In terms of the message of this track, the album turns from focusing on the problem to presenting the solution, which is Christ’s dominion over this world. “Oh how the earth is laid to waste by the touch of Your hand.” This solution is furthered in masterful ways by “Serenity.” “Let me cover you… find a way home…” Just as the title suggests, “Serenity” is a serene soundscape with hints of aggression mixed into the backgrounds. The guitar work shines on this track with skillful picking that, were the games still popular, would test any “Guitar Hero’s” skill level.
“Serenity” also breaks the mold for this album by being the most ephemeral track. With only one minute and fifty-nine seconds to its name, “Serenity” proves that the less-is-more approach works in amazing ways when contrasting long epics that precede it.
The album closes with “Open up the Sky.” As a closing song, “Open Up the Sky” has all the right elements. It opens with an further epic sound that feels like a culmination of all that has come before it, yet it also brings further innovation in sound. It should be noted that at almost a full thirteen minutes in length, “Open Up the Sky” is a lengthy epic in every sense of the word.
Those conditioned to get their hardcore in short bursts will possibly have a hard time following Hope for the Dying’s concluding notes trough all thirteen minutes. This would be a mistake, however, as “Open Up The Sky” brings a fitting conclusion to the album. Where “Visions” started the pivot into the ultimate hope the album brings, this track brings it in full force. In so many ways, “Open Up the Sky” is a worship song that is built upon and truly only understood by looking through the lens of the pain and moments of brokenness of all that preceded it. The piano outro that fades into the distance is a more than fitting way to make an exit.
As an album, Aletheia breaks the mold of what metal fans in 2013 have come to expect. In light of this, the album demands that you not simply “listen to it,” but that you truly experience it in full. This is the type of album, like Hand’s Give Me Rest before it, that requires the listener immerse themselves in the album from start to finish.
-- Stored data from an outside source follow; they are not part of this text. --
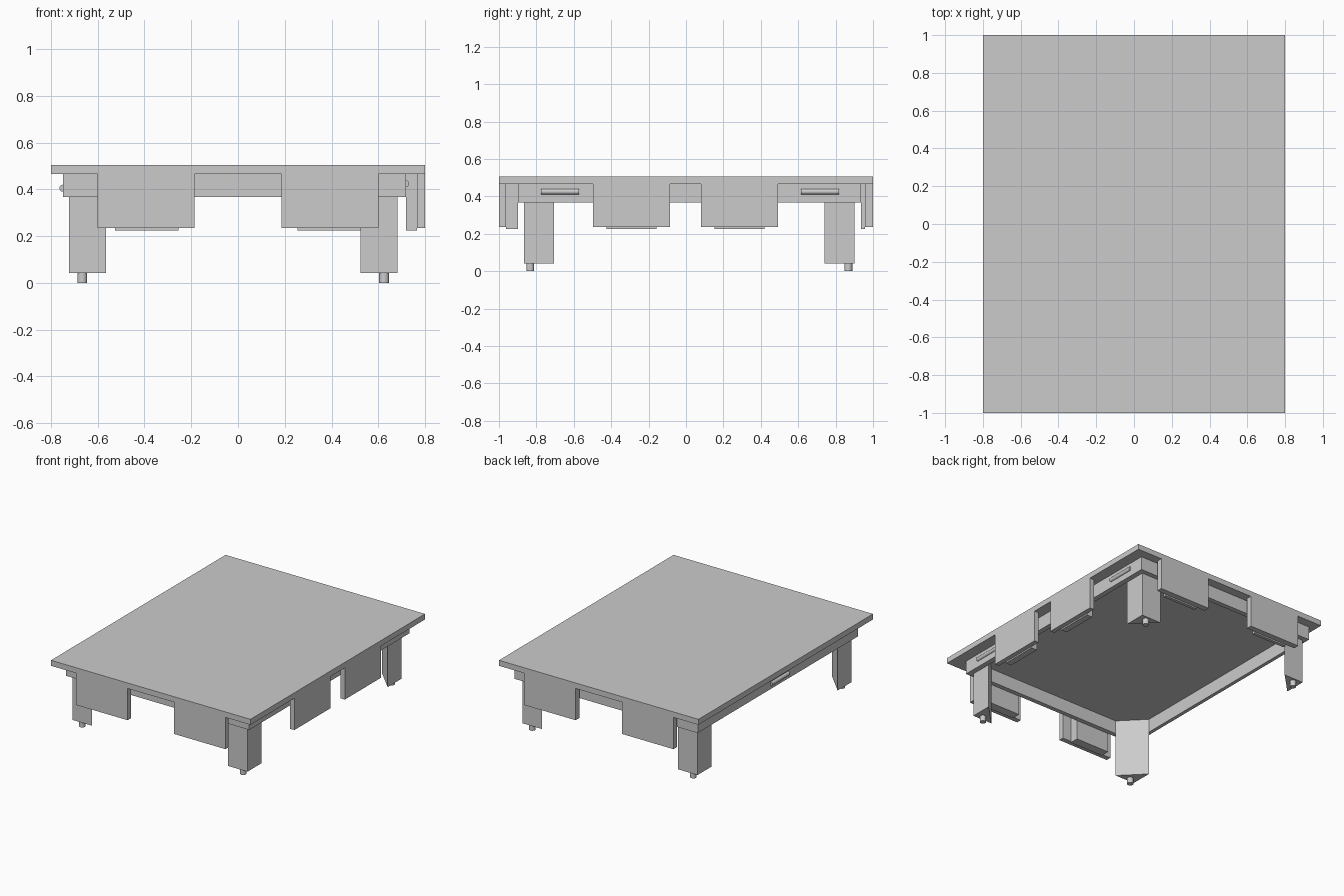
import bpy
import bmesh
from mathutils import Matrix

old = bpy.data.objects.get("Cube")
if old:
    bpy.data.objects.remove(old, do_unlink=True)

grey = bpy.data.materials.new("plain_grey")
grey.use_nodes = True
grey.diffuse_color = (0.6, 0.6, 0.6, 1)
grey.node_tree.nodes["Principled BSDF"].inputs["Base Color"].default_value = (0.6, 0.6, 0.6, 1)


def finish(name, bm):
    bmesh.ops.recalc_face_normals(bm, faces=bm.faces)
    mesh = bpy.data.meshes.new(name)
    bm.to_mesh(mesh)
    bm.free()
    mesh.materials.append(grey)
    obj = bpy.data.objects.new(name, mesh)
    bpy.context.collection.objects.link(obj)
    return obj


def box(name, x, y, z):
    """Box from (min, max) pairs on each axis."""
    bm = bmesh.new()
    bmesh.ops.create_cube(bm, size=1)
    for v in bm.verts:
        v.co = [r[0] if c < 0 else r[1] for c, r in zip(v.co, (x, y, z))]
    return finish(name, bm)


def prism(name, points, z0, z1):
    """Upright prism over a flat outline."""
    bm = bmesh.new()
    face = bm.faces.new([bm.verts.new((px, py, z0)) for px, py in points])
    top = bmesh.ops.extrude_face_region(bm, geom=[face])
    moved = [g for g in top["geom"] if isinstance(g, bmesh.types.BMVert)]
    bmesh.ops.translate(bm, vec=(0, 0, z1 - z0), verts=moved)
    return finish(name, bm)


def rod(name, centre, radius, length, axis="Z"):
    bm = bmesh.new()
    turn = Matrix.Rotation(1.570796, 4, "X") if axis == "Y" else Matrix()
    bmesh.ops.create_cone(bm, cap_ends=True, segments=24, radius1=radius, radius2=radius,
                          depth=length, matrix=Matrix.Translation(centre) @ turn)
    obj = finish(name, bm)
    for p in obj.data.polygons:
        p.use_smooth = len(p.vertices) == 4
    return obj


TOP_LOW, TOP_HIGH = 0.465, 0.505
APRON_LOW, PANEL_LOW, BLOCK_LOW = 0.367, 0.235, 0.225
# Outer and inner limits of the apron frame
X0, X1, Y0, Y1 = -0.749, 0.719, -0.898, 0.935
IX0, IX1, IY0, IY1 = -0.723, 0.682, -0.865, 0.90

# Table top
box("table_top", (-0.8, 0.8), (-1, 1), (TOP_LOW, TOP_HIGH))

# Apron rails
rail_z = (APRON_LOW, TOP_LOW)
box("front_apron", (X0, X1), (Y0, IY0), rail_z)
box("back_apron", (X0, X1), (IY1, Y1), rail_z)
box("right_apron", (X0, IX0), (IY0, IY1), rail_z)
box("left_apron", (IX1, X1), (IY0, IY1), rail_z)

# Triangular corner legs with round feet
for side, cx, sx in (("right", IX0, 1), ("left", IX1, -1)):
    for end, cy, sy in (("front", IY0, 1), ("back", IY1, -1)):
        outline = [(cx, cy), (cx + sx * 0.158, cy), (cx, cy + sy * 0.16)]
        prism(f"{end}_{side}_leg", outline, 0.042, TOP_LOW)
        rod(f"{end}_{side}_foot", (cx + sx * 0.057, cy + sy * 0.032, 0.022), 0.021, 0.044)

# Hanging panels on three sides, each with a spacer block behind it
plate_z, block_z = (PANEL_LOW, TOP_LOW), (BLOCK_LOW, TOP_LOW)
for side, s in (("right", -1), ("left", 1)):
    wide = sorted((s * 0.185, s * 0.6))
    narrow = sorted((s * 0.254, s * 0.526))
    box(f"front_{side}_panel", wide, (-1, -0.963), plate_z)
    box(f"front_{side}_block", narrow, (-0.963, Y0), block_z)
    box(f"back_{side}_panel", wide, (0.958, 1), plate_z)
    box(f"back_{side}_block", narrow, (Y1, 0.958), block_z)
for end, c in (("front", -0.291), ("back", 0.287)):
    box(f"left_{end}_panel", (0.766, 0.8), (c - 0.206, c + 0.206), plate_z)
    box(f"left_{end}_block", (X1, 0.766), (c - 0.134, c + 0.134), block_z)

# Half-sunk rod handles on the long rails
rod("left_front_handle", (X1 - 0.002, -0.674, 0.425), 0.015, 0.203, "Y")
rod("left_back_handle", (X1 - 0.002, 0.717, 0.425), 0.015, 0.203, "Y")
rod("right_handle", (X0, 0, 0.405), 0.015, 0.203, "Y")
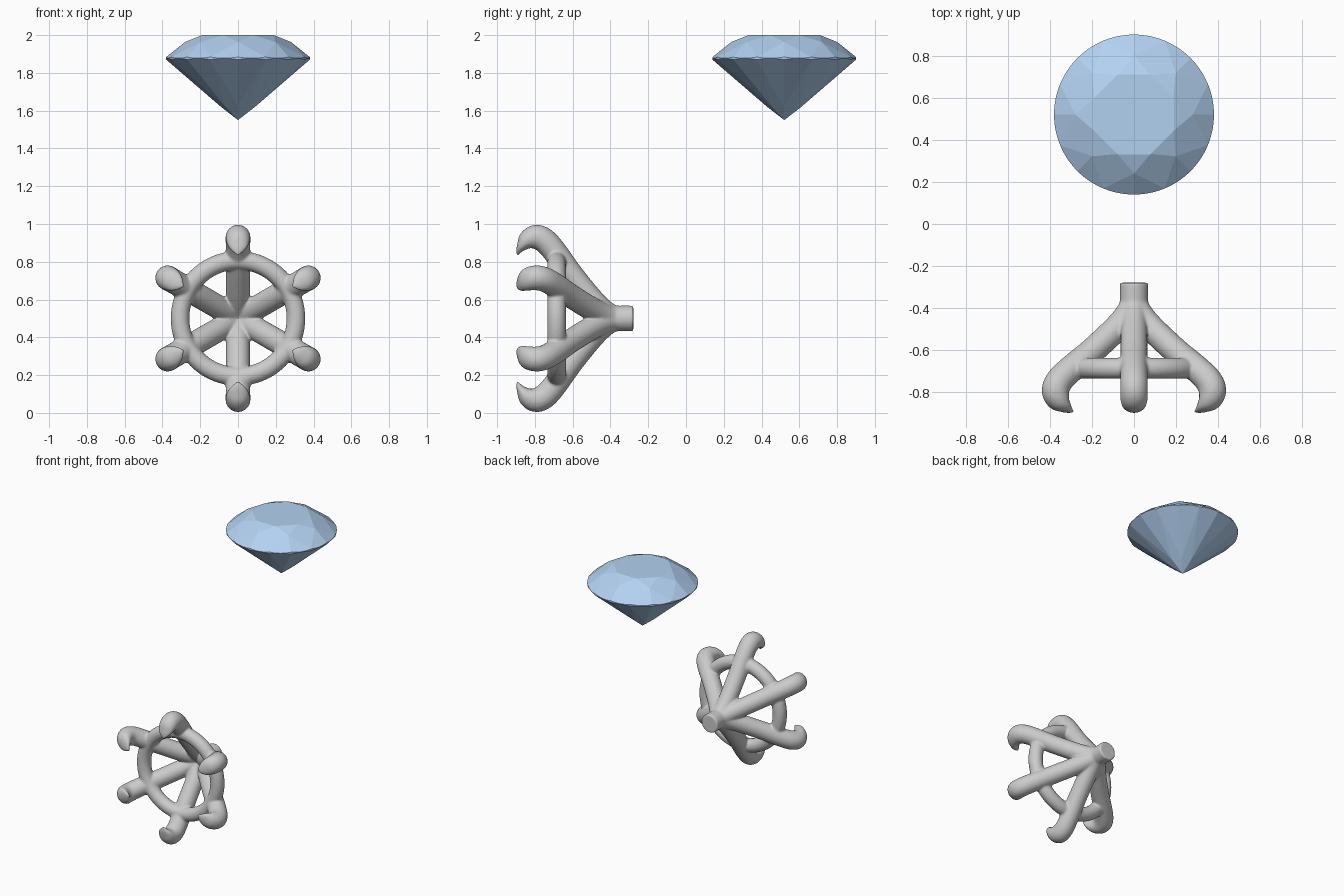
import bpy, bmesh
from math import cos, sin, pi, radians
from mathutils import Vector, Matrix

if "Cube" in bpy.data.objects:
    bpy.data.objects.remove(bpy.data.objects["Cube"])

# ---------- gem: brilliant cut, made by slicing a cylinder with facet planes ----------
CENTRE = Vector((0, 0, 1.85))
R, TOP, GIRDLE_T, GIRDLE_B, CULET = 0.38, 2.0, 1.884, 1.870, 1.55


def polar(r, deg, z):
    return Vector((r * cos(radians(deg)), r * sin(radians(deg)), z))


def facet(bm, a, b, c):
    n = (b - a).cross(c - a).normalized()
    if n.dot(a - CENTRE) < 0:
        n = -n
    geom = bm.verts[:] + bm.edges[:] + bm.faces[:]
    bmesh.ops.bisect_plane(bm, geom=geom, dist=1e-5, plane_co=a, plane_no=n, clear_outer=True)
    rim = [e for e in bm.edges if e.is_boundary]
    if rim:
        bmesh.ops.holes_fill(bm, edges=rim, sides=0)


bm = bmesh.new()
bmesh.ops.create_cone(bm, cap_ends=True, segments=128, radius1=R, radius2=R, depth=TOP - CULET,
                      matrix=Matrix.Translation((0, 0, (TOP + CULET) / 2)))
table_r, star_r, star_z = 0.205, 0.28, 1.964
culet = Vector((0, 0, CULET))
slope = (GIRDLE_B - CULET) / R
low_r = 0.09
low_z = CULET + slope * low_r * cos(pi / 8)
for k in range(8):
    a = 45 * k
    m = a + 22.5
    # crown kites and pavilion mains
    facet(bm, polar(R, m, GIRDLE_T), polar(star_r, a, star_z), polar(star_r, a + 45, star_z))
    side = Vector((-sin(radians(m)), cos(radians(m)), 0))
    facet(bm, culet, polar(R, m, GIRDLE_B), culet + side)
    # star facets
    facet(bm, polar(table_r, a - 22.5, TOP), polar(table_r, m, TOP), polar(star_r, a, star_z))
    # upper and lower halves
    for s in (-22.5, 22.5):
        facet(bm, polar(star_r, a, star_z), polar(R, a, GIRDLE_T), polar(R, a + s, GIRDLE_T))
        facet(bm, polar(low_r, a, low_z), polar(R, a, GIRDLE_B), polar(R, a + s, GIRDLE_B))
bmesh.ops.remove_doubles(bm, verts=bm.verts[:], dist=0.0004)
bmesh.ops.recalc_face_normals(bm, faces=bm.faces[:])
me = bpy.data.meshes.new("gem")
bm.to_mesh(me)
bm.free()
gem = bpy.data.objects.new("gem", me)
gem.location = (0, 0.52, 0)
bpy.context.collection.objects.link(gem)
mat = bpy.data.materials.new("pale_blue")
mat.diffuse_color = (0.45, 0.64, 0.88, 1)
mat.use_nodes = True
mat.node_tree.nodes["Principled BSDF"].inputs["Base Color"].default_value = mat.diffuse_color
me.materials.append(mat)

# ---------- setting: six hooked prongs, a ring and a stem, fused together ----------
# prong profile: distance from axis, y, in-plane half thickness, half width
PRONG = [(0, -0.30, .05, .05), (0.012, -0.39, .06, .06), (0.075, -0.475, .063, .063),
         (0.225, -0.600, .063, .064), (0.350, -0.692, .065, .065), (0.412, -0.748, .066, .066),
         (0.430, -0.795, .066, .066), (0.415, -0.838, .054, .064), (0.385, -0.867, .031, .054),
         (0.358, -0.884, .015, .035), (0.333, -0.892, .004, .007)]


def smooth_path(pts, steps=6):
    p = [Vector(q) for q in pts]
    p = [2 * p[0] - p[1]] + p + [2 * p[-1] - p[-2]]
    out = []
    for i in range(1, len(p) - 2):
        a, b, c, d = p[i - 1:i + 3]
        for j in range(steps):
            t = j / steps
            out.append(0.5 * (2 * b + (c - a) * t + (2 * a - 5 * b + 4 * c - d) * t * t
                              + (3 * b - a - 3 * c + d) * t ** 3))
    return out + [p[-2]]


def add_prong(bm, angle, sides=20):
    path = smooth_path(PRONG)
    out = Vector((cos(angle), 0, sin(angle)))
    across = Vector((-sin(angle), 0, cos(angle)))
    fwd = Vector((0, 1, 0))
    loops = []
    for i, q in enumerate(path):
        d = path[min(i + 1, len(path) - 1)] - path[max(i - 1, 0)]
        n = (out * -d[1] + fwd * d[0]).normalized()
        c = out * q[0] + fwd * q[1]
        loops.append([bm.verts.new(c + n * q[2] * cos(2 * pi * j / sides)
                                   + across * q[3] * sin(2 * pi * j / sides)) for j in range(sides)])
    for a, b in zip(loops, loops[1:]):
        for j in range(sides):
            k = (j + 1) % sides
            bm.faces.new((a[j], a[k], b[k], b[j]))
    bm.faces.new(loops[0][::-1])
    bm.faces.new(loops[-1])


bm = bmesh.new()
for k in range(6):
    add_prong(bm, pi / 2 + k * pi / 3)
# stem
bmesh.ops.create_cone(bm, cap_ends=True, segments=32, radius1=0.068, radius2=0.068, depth=0.12,
                      matrix=Matrix.Translation((0, -0.339, 0)) @ Matrix.Rotation(pi / 2, 4, 'X'))
# ring
N, M = 72, 16
grid = [[bm.verts.new(((0.307 + 0.05 * cos(2 * pi * j / M)) * cos(2 * pi * i / N),
                       -0.685 + 0.05 * sin(2 * pi * j / M),
                       (0.307 + 0.05 * cos(2 * pi * j / M)) * sin(2 * pi * i / N)))
         for j in range(M)] for i in range(N)]
for i in range(N):
    for j in range(M):
        a, b = grid[i], grid[(i + 1) % N]
        bm.faces.new((a[j], b[j], b[(j + 1) % M], a[(j + 1) % M]))
bmesh.ops.recalc_face_normals(bm, faces=bm.faces[:])
me = bpy.data.meshes.new("prong_setting")
bm.to_mesh(me)
bm.free()
setting = bpy.data.objects.new("prong_setting", me)
setting.location = (0, 0, 0.5)
bpy.context.collection.objects.link(setting)
rem = setting.modifiers.new("fuse", 'REMESH')
rem.mode = 'VOXEL'
rem.voxel_size = 0.007
rem.use_smooth_shade = True
sm = setting.modifiers.new("blend", 'SMOOTH')
sm.factor = 0.5
sm.iterations = 8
If the listener were to attack the album through random play or try to skim through it, they simply would not get the magisterial beauty Aletheia has to offer. In that regard, this album is not for everyone. In truth, however, that is an indictment against our fickle culture more than it is against the band, as this album is simply stunning.
Overall: Hope for the Dying’s powerful release Aletheia is certainly not for anyone struggling with ADHD. With several songs approaching the ten minute mark, this is not your typical metal album of today. With a powerful orchestral feel and inspirations that include European metal, Hope for the Dying bring an epic album that will sit well with fans of Becoming the Archetype’s masterful Celestial Completion.
Aletheia is not your typical metal release… it is so much better than that. Though it is early in the year, this is certainly a strong contender for heavy album of the year. Anyone with the mettle to sit through the entire experience from start to finish will find something just shy of being called an outright masterpiece. Any fan of heavy music asking themselves whether they should purchase this album should stop asking and hit the purchase button… it’s simply that good. Still, the ADHD crowd will have a hard time sitting through the purposefully lengthy tracks.
RIYL: Becoming the Archetype’s Celestial Completion mixed with Hands’ Give Me Rest, with just a dash of A Plea for Purging’s song “Shiver.”